Epic fails happen all the time, but in the world of infosec, there are very few that can top this one. As Trend Microtoday, the author of the SNSLocker ransomware forgot the access credentials to his C&C (command and control) server in the ransomware’s code.
The credentials provided Trend Micro researchers with full access to his master server, where they were able to recover the private encryption keys needed to unlock the files of all users infected with this ransomware variant.
While initially the mistake took researchers by surprise, in the end, they realized they were dealing with a less skilled malware coder, who didn’t ever bother buying a VPS (Virtual Private Server), but kept his C&C server on a shared hosting provider, where it was susceptible to easy takedown requests.
SNSLocker appeared towards the end of May, and Trend Micro says it closely followed the pattern of all modern-day crypto-ransomware families.
There’s the same dual AES-RSA encryption model, the classical lockscreen threat, the ransom note timer, and even the same ransom amount, SNSLocker requesting $300, which is about the average payment demand.
The ransomware is coded in the .NET Framework 2.0 framework and researchers say it managed to infect users all over the world, with a third of its victims in the US.
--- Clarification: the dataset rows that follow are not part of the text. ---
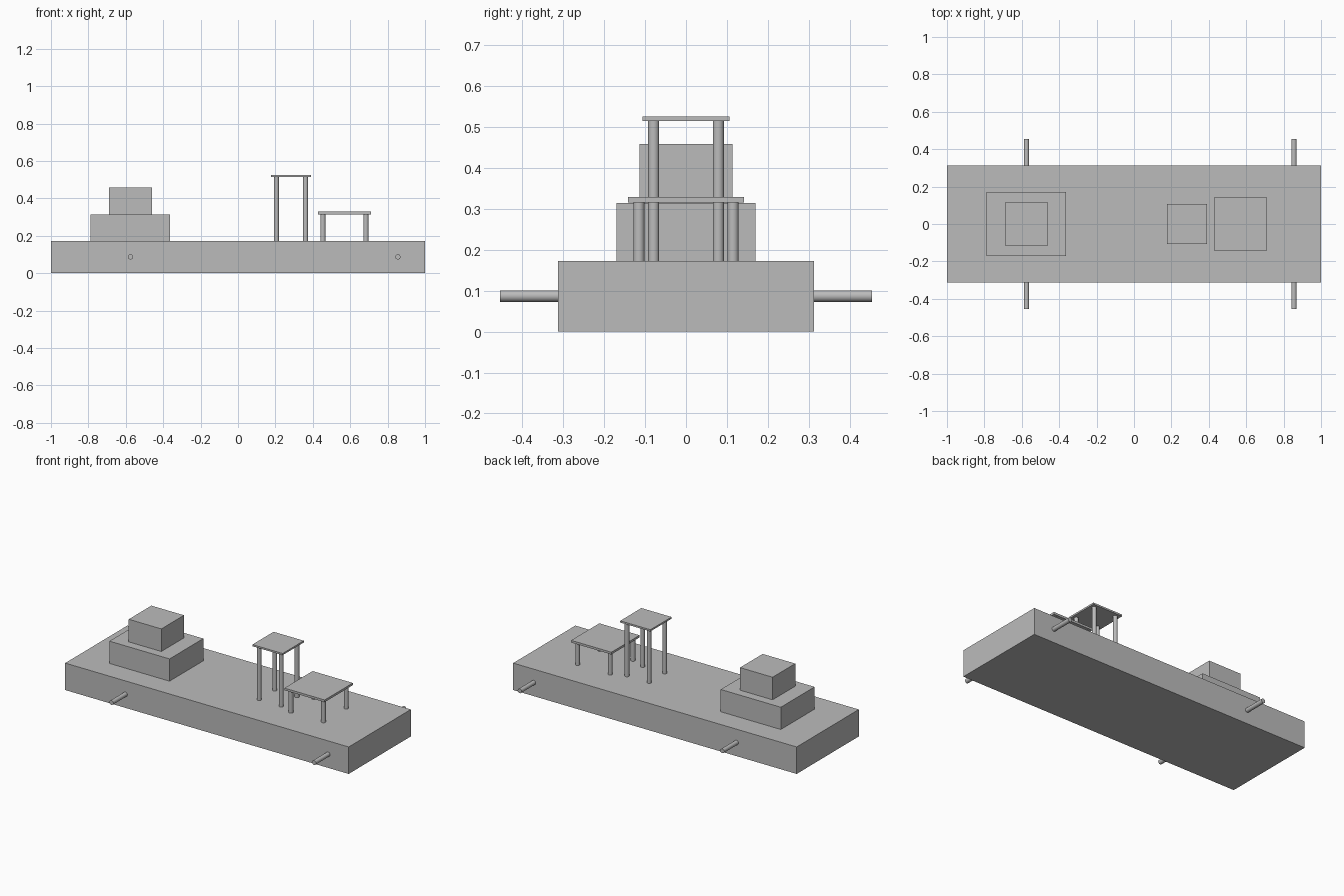
import bpy
import math

cube = bpy.data.objects.get("Cube")
if cube:
    bpy.data.objects.remove(cube, do_unlink=True)

grey = bpy.data.materials.new("plain_grey")
grey.use_nodes = True
colour = (0.5, 0.5, 0.5, 1)
grey.diffuse_color = colour
grey.node_tree.nodes["Principled BSDF"].inputs["Base Color"].default_value = colour


def box(name, x, size_x, size_y, bottom, top):
    """Box centred on y = 0 between two heights."""
    bpy.ops.mesh.primitive_cube_add(size=1, location=(x, 0, (bottom + top) / 2))
    ob = bpy.context.object
    ob.name = name
    ob.scale = (size_x, size_y, top - bottom)
    bpy.ops.object.transform_apply(location=False, rotation=False, scale=True)
    ob.data.materials.append(grey)


def rod(name, location, radius, length, tilt=0):
    """Smooth round rod, upright unless tilted about x."""
    bpy.ops.mesh.primitive_cylinder_add(vertices=32, radius=radius, depth=length,
                                        location=location, rotation=(tilt, 0, 0))
    ob = bpy.context.object
    ob.name = name
    ob.data.materials.append(grey)
    bpy.ops.object.shade_smooth_by_angle(angle=math.radians(40))


def table(name, x, width, leg_x, leg_y, underside, top):
    """Square slab on four round legs standing on the deck."""
    box(name + "_top", x, width, width, underside, top)
    for x_side, x_name in ((-1, "right"), (1, "left")):
        for y_side, y_name in ((-1, "front"), (1, "back")):
            rod(f"{name}_{y_name}_{x_name}_leg",
                (x + x_side * leg_x, y_side * leg_y, (DECK + underside) / 2),
                0.0135, underside - DECK)


# Base slab and stepped blocks
DECK = 0.172
HALF_WIDTH = 0.313
box("base", 0, 2, 2 * HALF_WIDTH, 0, DECK)
box("lower_block", -0.576, 0.424, 0.34, DECK, 0.314)
box("upper_block", -0.576, 0.23, 0.228, 0.314, 0.458)

# Two tables
table("tall_table", 0.283, 0.213, 0.078, 0.079, 0.515, 0.526)
table("short_table", 0.569, 0.284, 0.115, 0.115, 0.315, 0.329)

# Side pins
PIN_END = 0.455
for x, place in ((-0.575, "right"), (0.855, "left")):
    for side, face in ((-1, "front"), (1, "back")):
        rod(f"{face}_{place}_pin", (x, side * (HALF_WIDTH + PIN_END) / 2, 0.087),
            0.014, PIN_END - HALF_WIDTH, math.pi / 2)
All clues point to a new ransomware actor that’s just entering the market, and he may have just botched his entry.